“The Lost Symbol” is the latest novel by Dan Brown, author of “The Da Vinci Code.” I pre-ordered this novel because I was a Dan Brown fan but as I found out, there wasn’t any need to pre-order it since there were plenty of copies of the novel to go around. This novel is a typical Dan Brown novel with the usual twist and turns. I’m not very good when it comes to reviewing novels because I’m afraid that I might spoil it, so I’ll keep it to a minimum.
The novel has it’s usual plot where Robert Langdon has to solve some sort mystery by deciphering cryptic code but this time around, it about symbols and ancient mysteries. Then again, it’s always been about symbols since that’s what Langdon is, a symbolist. In this novel, Langdon has to find an ancient secret that lies buried underground somewhere in Washington, D.C. The secret is in plain sight of everyone but nobody knows that it’s there because they have not reached that level of enlightenment.
Although it took me a few days to read much of the events in the novel took place within one day. There were a lot of things that I skipped since I didn’t feel like it was relevant to the story line. I mainly skipped the background on the villain of the novel. The villain, Mil’akh had a big part to play in the overall novel but I didn’t that he spent a summer in Greece. I was more focused on finding the secrets.
Throughout the novel, it seemed that Dan Brown alluded a lot to “Da Vinci Code” and “Angels and Demons” as if he was trying to advertise within the novel. In “Da Vinci Code” he alluded back to “Angels and Demons” which made me buy the book because I was curious about it. But in this novel, I noticed that he was alluding to his previous novels often at the beginning.
Nonetheless, most of the chapters were page turners and some of them ended with a very suspenseful cliffhanger that made me want to continue reading. Towards the middle of the book, there were times where I tried to connect the dots to see where the story was goings. There were times when the plot was pretty obvious but there was one part that took me for a surprise.
I find it a bit hard to write a review on this book because there wasn’t anything new in the book. Langdon is still Langdon, doing what he does best. The plot was a typical Dan Brown plot. Heck, the beginning of the novel was almost identical to Da Vince Code.

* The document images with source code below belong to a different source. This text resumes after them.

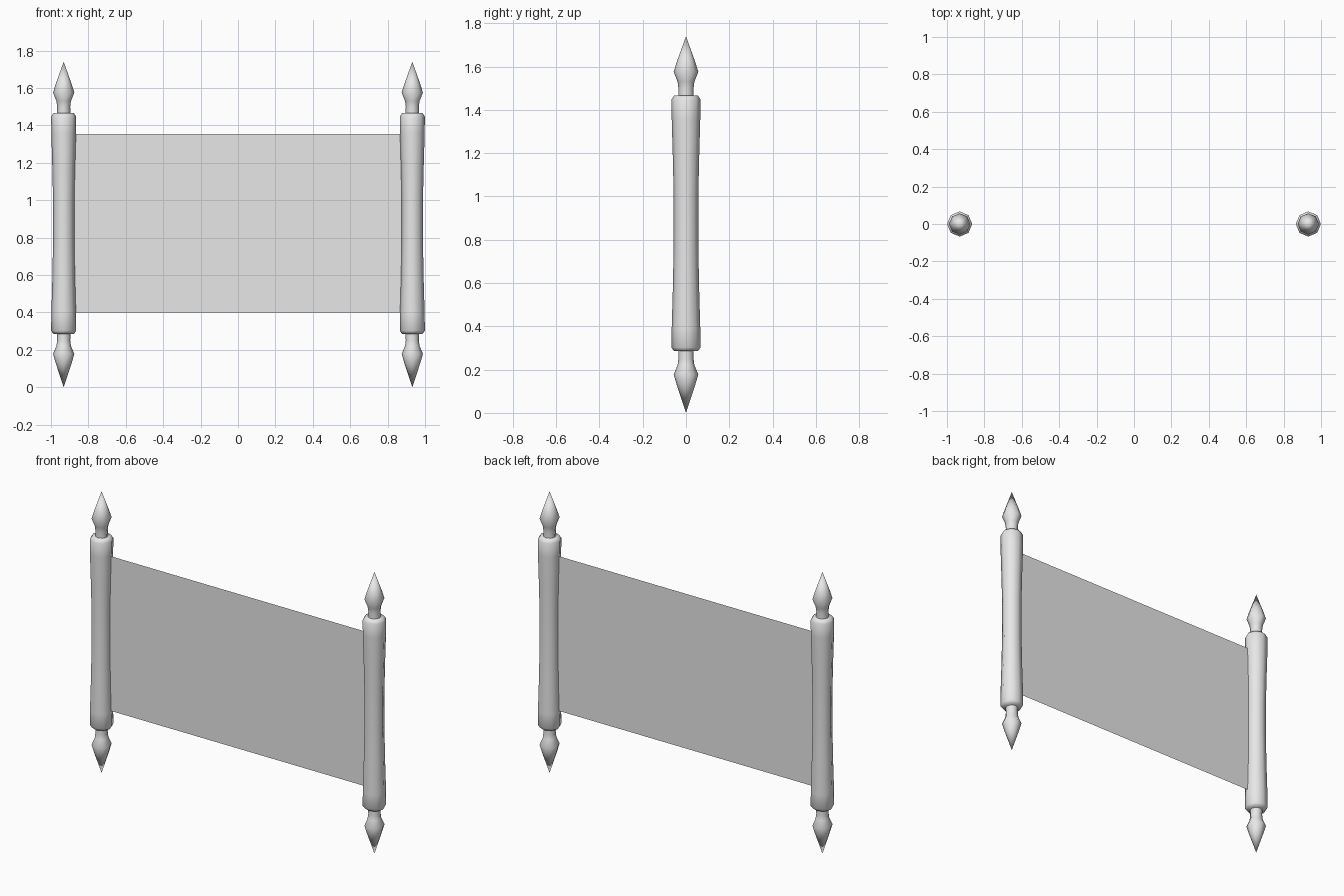
import bpy, bmesh, math

if "Cube" in bpy.data.objects:
    bpy.data.objects.remove(bpy.data.objects["Cube"])

SIDES = 8
POST_X = 0.932

grey = bpy.data.materials.new("plain grey")
grey.diffuse_color = (0.8, 0.8, 0.8, 1)
grey.use_nodes = True
grey.node_tree.nodes["Principled BSDF"].inputs["Base Color"].default_value = grey.diffuse_color


def finish(bm, name):
    mesh = bpy.data.meshes.new(name)
    bm.to_mesh(mesh)
    bm.free()
    mesh.materials.append(grey)
    obj = bpy.data.objects.new(name, mesh)
    bpy.context.collection.objects.link(obj)
    return obj


def turned(name, profile, x):
    """Turn a (radius, height) profile into an eight-sided spindle; radius 0 makes a tip."""
    bm = bmesh.new()
    rings = []
    for r, z in profile:
        n = 1 if r == 0 else SIDES
        rings.append([bm.verts.new((x + r * math.cos(math.tau * i / SIDES),
                                    r * math.sin(math.tau * i / SIDES), z))
                      for i in range(n)])
    for a, b in zip(rings, rings[1:]):
        for i in range(SIDES):
            j = (i + 1) % SIDES
            corners = [a[i % len(a)], a[j % len(a)], b[j % len(b)], b[i % len(b)]]
            bm.faces.new(list(dict.fromkeys(corners)))
    for ring in (rings[0], rings[-1]):
        if len(ring) > 1:
            bm.faces.new(ring)
    bmesh.ops.recalc_face_normals(bm, faces=bm.faces)
    obj = finish(bm, name)
    bpy.ops.object.select_all(action='DESELECT')
    obj.select_set(True)
    bpy.context.view_layer.objects.active = obj
    bpy.ops.object.shade_smooth_by_angle(angle=math.radians(62))
    return obj


# Waisted roller body with chamfered ends
body = [(0.055, 0.285), (0.067, 0.302), (0.066, 0.39), (0.060, 0.60), (0.057, 0.78),
        (0.057, 1.00), (0.060, 1.15), (0.066, 1.36), (0.067, 1.447), (0.055, 1.465)]

# Spear finials with a narrow neck
top_finial = [(0.036, 1.455), (0.035, 1.50), (0.039, 1.53), (0.057, 1.575),
              (0.043, 1.62), (0, 1.74)]
bottom_finial = [(0, 0), (0.043, 0.13), (0.057, 0.178), (0.039, 0.22),
                 (0.035, 0.25), (0.036, 0.295)]

for side, x in (("left", -POST_X), ("right", POST_X)):
    turned(side + "_roller", body, x)
    turned(side + "_top_finial", top_finial, x)
    turned(side + "_bottom_finial", bottom_finial, x)

# Flat sheet stretched between the rollers
bm = bmesh.new()
bm.faces.new([bm.verts.new((x, 0, z)) for x, z in
              ((-POST_X, 0.40), (POST_X, 0.40), (POST_X, 1.355), (-POST_X, 1.355))])
finish(bm, "sheet")
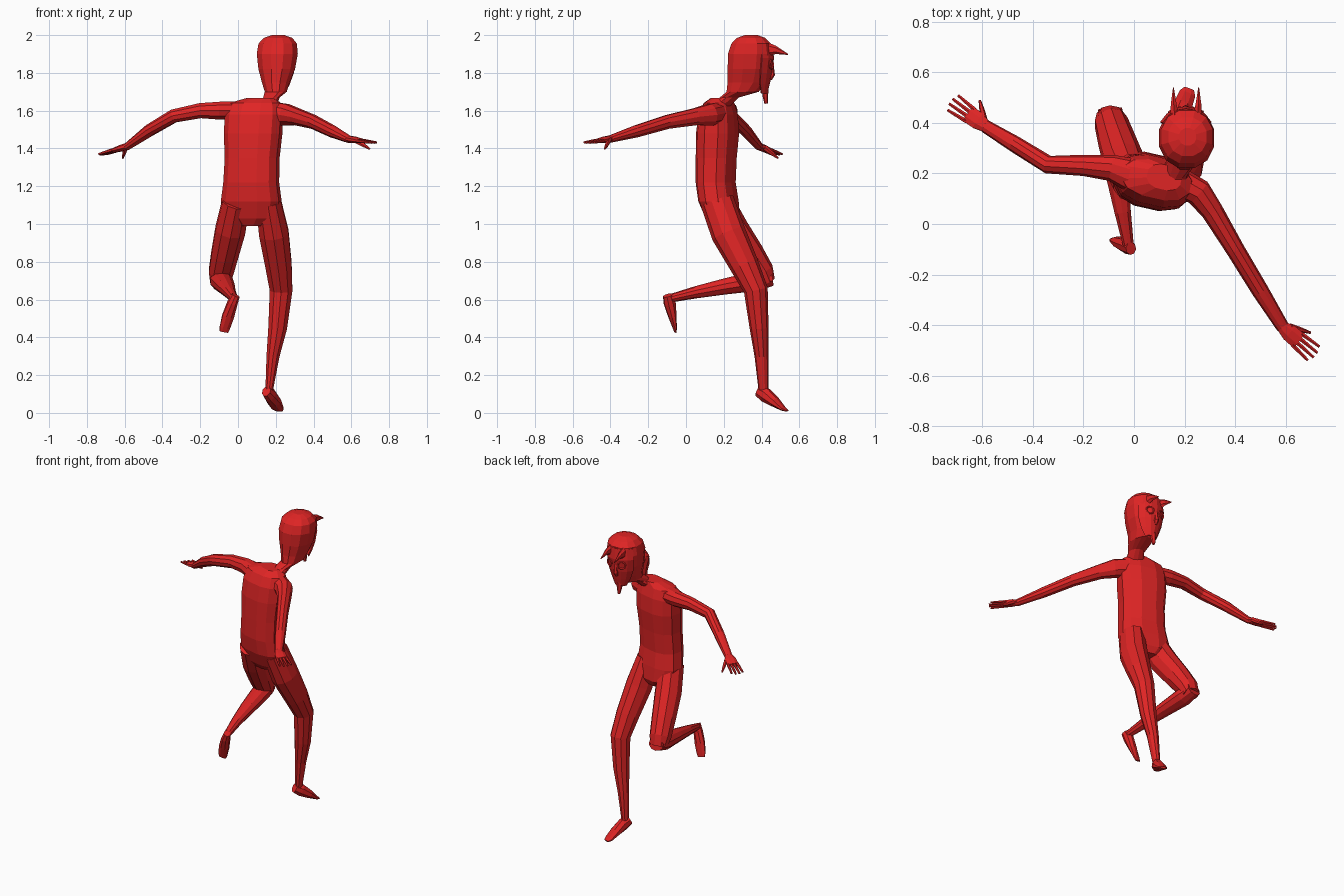
import bpy, bmesh, math
from mathutils import Vector

red = bpy.data.materials.new("red")
red.diffuse_color = (0.74, 0.018, 0.018, 1)


def finish(name, bm):
    bmesh.ops.recalc_face_normals(bm, faces=bm.faces[:])
    me = bpy.data.meshes.new(name)
    bm.to_mesh(me)
    bm.free()
    me.materials.append(red)
    ob = bpy.data.objects.new(name, me)
    bpy.context.collection.objects.link(ob)
    return ob


def loft(name, rings, side=(1, 0, 0), normal=None, n=10, power=1.0):
    """Skin through rings (x, y, z, half width along side, half depth)."""
    bm = bmesh.new()
    pts = [Vector(r[:3]) for r in rings]
    loops = []
    for i, r in enumerate(rings):
        t = Vector(normal) if normal else pts[min(i + 1, len(pts) - 1)] - pts[max(i - 1, 0)]
        t.normalize()
        u = Vector(side) - t * t.dot(Vector(side))
        u.normalize()
        v = t.cross(u)
        loop = []
        for k in range(n):
            a = 2 * math.pi * (k + 0.5) / n
            c, s = math.cos(a), math.sin(a)
            c = math.copysign(abs(c) ** power, c)
            s = math.copysign(abs(s) ** power, s)
            loop.append(bm.verts.new(pts[i] + u * c * r[3] + v * s * r[4]))
        loops.append(loop)
    for A, B in zip(loops, loops[1:]):
        for k in range(n):
            bm.faces.new((A[k], A[(k + 1) % n], B[(k + 1) % n], B[k]))
    bm.faces.new(loops[0])
    bm.faces.new(loops[-1])
    return finish(name, bm)


# Torso, twisted slightly about the vertical
loft("torso", [
    (0.07, 0.20, 0.99, 0.07, 0.06), (0.07, 0.195, 1.03, 0.14, 0.085),
    (0.07, 0.172, 1.12, 0.162, 0.10), (0.07, 0.157, 1.22, 0.148, 0.10),
    (0.075, 0.16, 1.35, 0.145, 0.103), (0.08, 0.167, 1.48, 0.155, 0.108),
    (0.085, 0.17, 1.58, 0.155, 0.098), (0.09, 0.175, 1.64, 0.14, 0.075),
    (0.12, 0.185, 1.668, 0.07, 0.05)],
    side=(0.97, -0.22, 0), normal=(0, 0, 1), n=12, power=0.8)

# Neck and head
loft("head", [
    (0.145, 0.17, 1.62, 0.06, 0.06), (0.177, 0.23, 1.67, 0.045, 0.052),
    (0.2, 0.30, 1.70, 0.06, 0.088), (0.2, 0.325, 1.75, 0.076, 0.108),
    (0.205, 0.335, 1.82, 0.10, 0.118), (0.208, 0.34, 1.90, 0.112, 0.122),
    (0.21, 0.345, 1.955, 0.105, 0.108), (0.212, 0.345, 1.985, 0.078, 0.078),
    (0.212, 0.345, 2.0, 0.035, 0.035)], normal=(0, 0, 1), n=12, power=0.92)

# Standing leg and foot
loft("standing_leg", [
    (0.16, 0.165, 1.12, 0.07, 0.09), (0.19, 0.225, 0.95, 0.082, 0.092),
    (0.215, 0.31, 0.78, 0.073, 0.077), (0.228, 0.37, 0.65, 0.063, 0.064),
    (0.21, 0.387, 0.45, 0.052, 0.05), (0.185, 0.40, 0.30, 0.036, 0.037),
    (0.165, 0.41, 0.12, 0.021, 0.026)])
loft("standing_foot", [
    (0.15, 0.385, 0.115, 0.026, 0.03), (0.17, 0.42, 0.095, 0.033, 0.04),
    (0.193, 0.47, 0.058, 0.04, 0.028), (0.211, 0.515, 0.022, 0.035, 0.012),
    (0.218, 0.535, 0.012, 0.022, 0.006)], side=(0.9, -0.42, 0), n=8)

# Raised leg and foot
loft("raised_thigh", [
    (-0.01, 0.165, 1.12, 0.075, 0.085), (-0.04, 0.245, 0.97, 0.083, 0.088),
    (-0.07, 0.335, 0.84, 0.075, 0.08), (-0.09, 0.40, 0.745, 0.068, 0.068),
    (-0.095, 0.43, 0.69, 0.055, 0.045)])
loft("raised_shin", [
    (-0.095, 0.455, 0.712, 0.05, 0.04), (-0.088, 0.37, 0.698, 0.062, 0.053),
    (-0.065, 0.2, 0.668, 0.05, 0.042), (-0.045, 0.05, 0.638, 0.034, 0.032),
    (-0.022, -0.085, 0.606, 0.022, 0.022)])
loft("raised_foot", [
    (-0.012, -0.097, 0.622, 0.022, 0.026), (-0.03, -0.086, 0.58, 0.028, 0.033),
    (-0.053, -0.072, 0.51, 0.034, 0.022), (-0.07, -0.06, 0.45, 0.03, 0.01),
    (-0.075, -0.056, 0.428, 0.024, 0.005)], side=(0.95, 0.1, 0.3), n=8)

# Arms
loft("left_arm", [
    (0.0, 0.19, 1.60, 0.05, 0.07), (-0.09, 0.222, 1.60, 0.05, 0.052),
    (-0.2, 0.232, 1.60, 0.042, 0.042), (-0.34, 0.235, 1.572, 0.037, 0.036),
    (-0.47, 0.315, 1.495, 0.033, 0.033), (-0.59, 0.388, 1.408, 0.019, 0.026)],
    side=(0, 0, 1))
loft("right_arm", [
    (0.17, 0.17, 1.59, 0.06, 0.06), (0.255, 0.125, 1.578, 0.06, 0.055),
    (0.31, 0.05, 1.568, 0.047, 0.044), (0.40, -0.10, 1.54, 0.038, 0.037),
    (0.5, -0.265, 1.49, 0.033, 0.034), (0.59, -0.41, 1.447, 0.019, 0.026)],
    side=(0, 0, 1))


# Hands: flat palm, four fingers and a thumb
def hand(label, wrist, tip, thumb):
    w, t, th = Vector(wrist), Vector(tip), Vector(thumb)
    d = (t - w).normalized()
    s = d.cross(Vector((0, 0, 1))).normalized()
    k = w + d * 0.09
    loft(label + "_palm", [(*w, 0.025, 0.019), (*(w + d * 0.04), 0.037, 0.018),
                           (*k, 0.038, 0.012)], side=s, n=8)
    for i in range(4):
        o = (i - 1.5) * 0.019
        end = t + s * o * 1.25 - d * 0.01 * abs(i - 1.5)
        loft(label + "_finger", [(*(k - d * 0.01 + s * o), 0.0095, 0.01),
                                 (*end, 0.006, 0.006)], side=s, n=6)
    b = w + d * 0.025 + s * math.copysign(0.02, (th - w).dot(s))
    loft(label + "_thumb", [(*b, 0.016, 0.013), (*b.lerp(th, 0.55), 0.012, 0.010),
                            (*th, 0.005, 0.005)], side=(0, 0, 1), n=6)


hand("left_hand", (-0.585, 0.385, 1.412), (-0.728, 0.488, 1.366), (-0.61, 0.488, 1.348))
hand("right_hand", (0.585, -0.405, 1.45), (0.722, -0.522, 1.43), (0.698, -0.43, 1.397))

# Curved face mask tapering to the chin: rows of (z, y centre, half width, depth)
bm = bmesh.new()
rows = []
for z, cy, a, b in [(1.95, 0.345, 0.105, 0.112), (1.88, 0.34, 0.118, 0.126),
                    (1.80, 0.335, 0.105, 0.122), (1.74, 0.345, 0.08, 0.098),
                    (1.69, 0.37, 0.05, 0.06)]:
    rows.append([bm.verts.new((0.205 + a * math.sin(math.radians(g)),
                               cy + b * math.cos(math.radians(g)), z))
                 for g in range(-60, 61, 20)])
for A, B in zip(rows, rows[1:]):
    for i in range(6):
        bm.faces.new((A[i], A[i + 1], B[i + 1], B[i]))
mask = finish("mask", bm)
mod = mask.modifiers.new("thickness", 'SOLIDIFY')
mod.thickness = 0.008

# Pointed beard and nose
loft("beard", [(0.2, 0.42, 1.74, 0.028, 0.018), (0.2, 0.42, 1.68, 0.018, 0.015),
               (0.2, 0.425, 1.637, 0.008, 0.01)], n=6)
loft("nose", [(0.205, 0.453, 1.85, 0.008, 0.01), (0.204, 0.455, 1.79, 0.017, 0.016),
              (0.203, 0.445, 1.765, 0.012, 0.01)], n=6)

# Mirrored horns and eye rings
for m in (-1, 1):
    loft("horn", [(0.206 + m * 0.045, 0.425, 1.925, 0.02, 0.04),
                  (0.206 + m * 0.049, 0.475, 1.922, 0.013, 0.022),
                  (0.206 + m * 0.05, 0.54, 1.898, 0.002, 0.003)],
         normal=(0, 1, 0), n=6)
    bpy.ops.mesh.primitive_torus_add(
        major_radius=0.024, minor_radius=0.005, major_segments=10, minor_segments=4,
        location=(0.206 + m * 0.045, 0.452, 1.845),
        rotation=(math.pi / 2, 0, -m * math.radians(22)))
    ring = bpy.context.object
    ring.name = "eye_ring"
    ring.data.materials.append(red)
    for p in ring.data.polygons:
        p.use_smooth = False
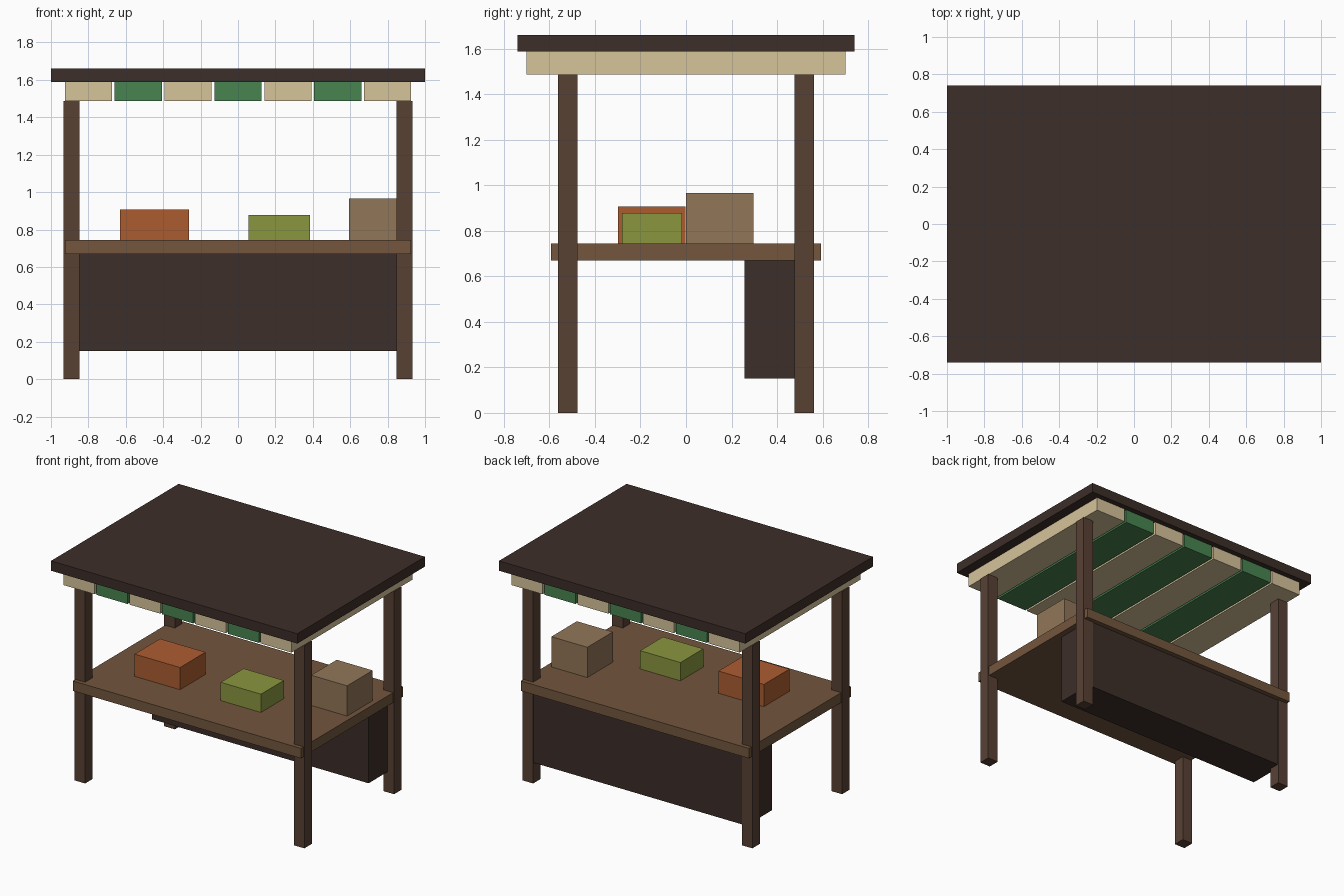
import bpy

if "Cube" in bpy.data.objects:
    bpy.data.objects.remove(bpy.data.objects["Cube"])


def material(name, rgb):
    # sRGB bytes to linear viewport colour
    m = bpy.data.materials.new(name)
    m.diffuse_color = [((c / 255 + 0.055) / 1.055) ** 2.4 for c in rgb] + [1]
    m.use_nodes = True
    m.node_tree.nodes["Principled BSDF"].inputs["Base Color"].default_value = m.diffuse_color
    return m


DARK = material("dark_wood", (60, 46, 40))
POST = material("post_wood", (88, 65, 52))
TOP = material("counter_wood", (115, 86, 61))
CREAM = material("cream_cloth", (214, 196, 154))
GREEN = material("green_cloth", (72, 132, 80))
ORANGE = material("orange_crate", (172, 92, 48))
LIME = material("lime_crate", (138, 150, 62))
TAN = material("tan_crate", (146, 118, 88))


def box(name, x, y, z, mat):
    # Axis-aligned box from (min, max) ranges
    spans = (x, y, z)
    bpy.ops.mesh.primitive_cube_add(size=1, location=[(a + b) / 2 for a, b in spans])
    ob = bpy.context.object
    ob.name = name
    ob.scale = [b - a for a, b in spans]
    bpy.ops.object.transform_apply(location=False, rotation=False, scale=True)
    ob.data.materials.append(mat)
    return ob


# Four corner posts
for side, sx in (("left", -1), ("right", 1)):
    for end, sy in (("front", -1), ("back", 1)):
        cx, cy = 0.89 * sx, 0.52 * sy
        box(f"{end}_{side}_post", (cx - 0.043, cx + 0.043),
            (cy - 0.043, cy + 0.043), (0, 1.487), POST)

# Counter and the panel under its back edge
box("counter", (-0.925, 0.925), (-0.593, 0.593), (0.67, 0.743), TOP)
box("back_panel", (-0.88, 0.88), (0.257, 0.557), (0.15, 0.67), DARK)

# Roof with alternating awning stripes below
box("roof", (-1, 1), (-0.74, 0.74), (1.588, 1.66), DARK)
for i in range(7):
    cx = (i - 3) * 0.2665
    box(f"awning_stripe_{i + 1}", (cx - 0.126, cx + 0.126), (-0.70, 0.70),
        (1.487, 1.588), GREEN if i % 2 else CREAM)

# Goods on the counter
box("orange_crate", (-0.631, -0.262), (-0.298, -0.002), (0.743, 0.906), ORANGE)
box("lime_crate", (0.057, 0.384), (-0.282, -0.017), (0.743, 0.877), LIME)
box("tan_crate", (0.594, 0.886), (0.0, 0.296), (0.743, 0.965), TAN)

Brown’s previous novel gathered its followings but I’m not sure if “Lost Symbol” will do the same. Don’t get me wrong, Dan Brown can sure tell a story but this time around, it took too long to get to the point. I’m sure that he can do better because his other novels were captivating. Towards the end of this novel, he tried to tie it all together but by then I had already given up.